Visualizing 100 Years of Our Love for National Parks

By Piper Stull-Lane 25 Aug, 2016

Olympic National Park

There's something about getting outside that feels good. That's not a groundbreaking revelation, sure, but it's one that's easy to forget. From playing soccer in the park to dangling off cliffs, being in nature somehow underscores our fundamental human needs: participation, freedom, identity. For me, backpacking does it. The opportunity to detach from routine and make exploratory choices never disappoints.

So I'd like to express thanks for the millions of acres—no joke—of wilderness available to us in the US. An enormous thank you to the National Park Service, which turns 100 today, for preserving these historical and ecological spaces. I am so glad that Woodrow Wilson (and some other folks) were forward-thinking enough to recognize how important it would be to protect our natural resources, tout them, and back it all up with policy!

Before you read on, first jot down your answers to this short quiz:

  • What was the first national park?
  • Which national park has been visited the most in history?
  • When were national parks the least popular?
  • How many people visited the Grand Canyon in 2015?

Let's start this retrospective in 1904, and see what we can learn.

Yellowstone: The First National Park

Hovering over the timeline reveals Yellowstone was our first national park. And although NPS visitation data only goes back to 1904, Yellowstone National Park was in fact established in 1872, making it the first in the US. It was also the first in the world, defined at the time to be the first "public park or pleasuring-ground for the benefit and enjoyment of the people." (Can we bring back these immaculate descriptors?)

Our Most Popular National Park: The Smokies

Did you guess that the Great Smoky Mountains is the nation's most popular national park? I didn't. Before analyzing data from the NPS, I would have answered Yosemite or Yellowstone. It's probably a West Coast bias, but I had no idea the Smokies were so popular. And by popular, I mean upwards of 880 million visitors since the park opened in the 1930s.

Declining Attendance in the Late '70s

Our viz makes it clear that there has never been a serious slump in national park attendance, but things did look a bit iffy in the late '70s. By adjusting the Year slider, we easily see that a drop in visitation occurs between 1978 and 1979. Your guess is as good as mine as to why this is, but 1979's energy crisis might have been enough to deter hikers from taking the sometimes-long road trip required to get out to national parks.

Grand Canyon Attendance

In 2015, the Grand Canyon had 5.5 million visitors, an all-time high. Known for its awesome (in the truest sense of the word) viewpoints and plunges, it's not difficult to see why dads across the nation refer to the park as "gorgeous."

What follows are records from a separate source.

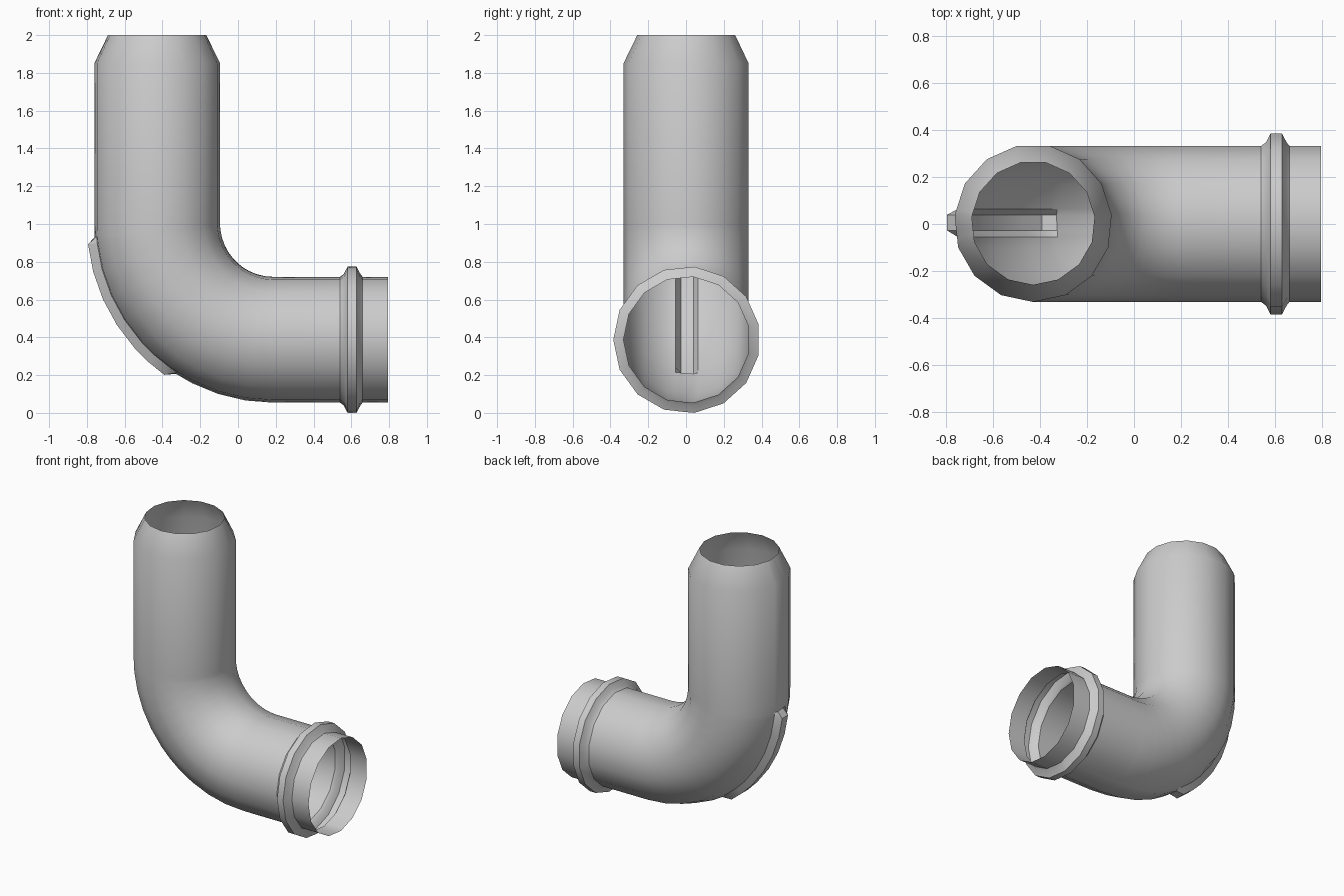
import bpy, bmesh
from math import sin, cos, radians

if "Cube" in bpy.data.objects:
    bpy.data.objects.remove(bpy.data.objects["Cube"])

R = 0.335                       # pipe radius
BX, BZ, BR = 0.187, 1.002, 0.615  # bend centre and bend radius
YC = 0.004                      # 15-gon is slightly off centre

# Cross-section: (y, outward distance from bend centre line, is rib crest)
section = []
for k in range(15):
    a = radians(12 + 24 * k)
    if k == 11:                 # corner under the rib becomes rib columns
        section += [(-0.059, 0.3232, False), (-0.031, 0.327, True),
                    (0.035, 0.333, True), (0.06, 0.325, False)]
    else:
        section.append((R * cos(a), -R * sin(a), False))

# Stations: (centre x, centre z, bend angle, radius, rib raised)
CX, CZ = BX - BR, BZ - BR
stations = [(CX, 2.0, 0, 0.262, False), (CX, 1.85, 0, R, False)]
for deg in (0, 4.2, 6.4, 15, 24, 33, 42, 48, 54.2, 57, 63, 72, 81, 90):
    t = radians(deg)
    stations.append((BX - BR * cos(t), BZ - BR * sin(t), deg, R, 6 < deg < 55))

# Socket end with raised collar bead
for x, r in ((0.54, R), (0.56, 0.35), (0.58, 0.389), (0.628, 0.389),
             (0.648, 0.35), (0.66, R), (0.793, R)):
    stations.append((x, CZ, 90, r, False))

# Skin the stations into one open tube
bm = bmesh.new()
rings = []
for x, z, deg, r, raised in stations:
    t, s = radians(deg), r / R
    ring = []
    for y, d, crest in section:
        d = 0.372 if crest and raised else d * s
        ring.append(bm.verts.new((x - d * cos(t), y * s + YC, z - d * sin(t))))
    rings.append(ring)
n = len(section)
for a, b in zip(rings, rings[1:]):
    for i in range(n):
        j = (i + 1) % n
        bm.faces.new((a[i], a[j], b[j], b[i]))
bmesh.ops.recalc_face_normals(bm, faces=bm.faces)
# Make sure the skin faces outward
f = max(bm.faces, key=lambda q: q.calc_center_median().y)
if f.normal.y < 0:
    bmesh.ops.reverse_faces(bm, faces=bm.faces)

mesh = bpy.data.meshes.new("elbow_pipe")
bm.to_mesh(mesh)
bm.free()
pipe = bpy.data.objects.new("elbow_pipe", mesh)
bpy.context.collection.objects.link(pipe)
bpy.context.view_layer.objects.active = pipe
pipe.select_set(True)
bpy.ops.object.shade_smooth_by_angle(angle=radians(30))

Grand Canyon National Park

Let us know what other discoveries you make exploring 100 years of National Park Service data! Then ditch the device and take advantage of those safeguarded natural and cultural resources. You know you want to.

Feeling inspired? Celebrate the NPS on its centennial. Park entrance fees are waived nationwide August 25 through August 28 to encourage learning and exploration of our national parks. You can also join the conversation on your social media platform of choice with #FindYourPark and #NPS100.


Submitted by Mohit S. on

How do I download this one, I wanna try replicating it

Submitted by Anita Campbell (not verified) on

Why isn't Keweenaw National Historical Park in Calumet, Michigan listed? It's an awesome park and we're so proud of it.

Submitted by Kovacs Janos (not verified) on

Could you please let us know the source of the data?

Submitted by shakey (not verified) on

Why there is no access for chinese to apply?

Submitted by Jess (not verified) on

This is just way too cool of a blog and now I actually want to learn Tableau. Thanks for sharing this post and in my obsession of national parks!

Submitted by Steve Kobb (not verified) on

An interesting report, Piper.

Here's a little extra food for thought:

The bad news is that our Park System reports a serious backlog: They have almost $12 Billion dollars in deferred maintenance!

That's not the cost of new stuff; it's just an estimate of what it will cost to keep existing facilities in decent condition.

Neuen Kommentar hinzufügen 

non-humans click here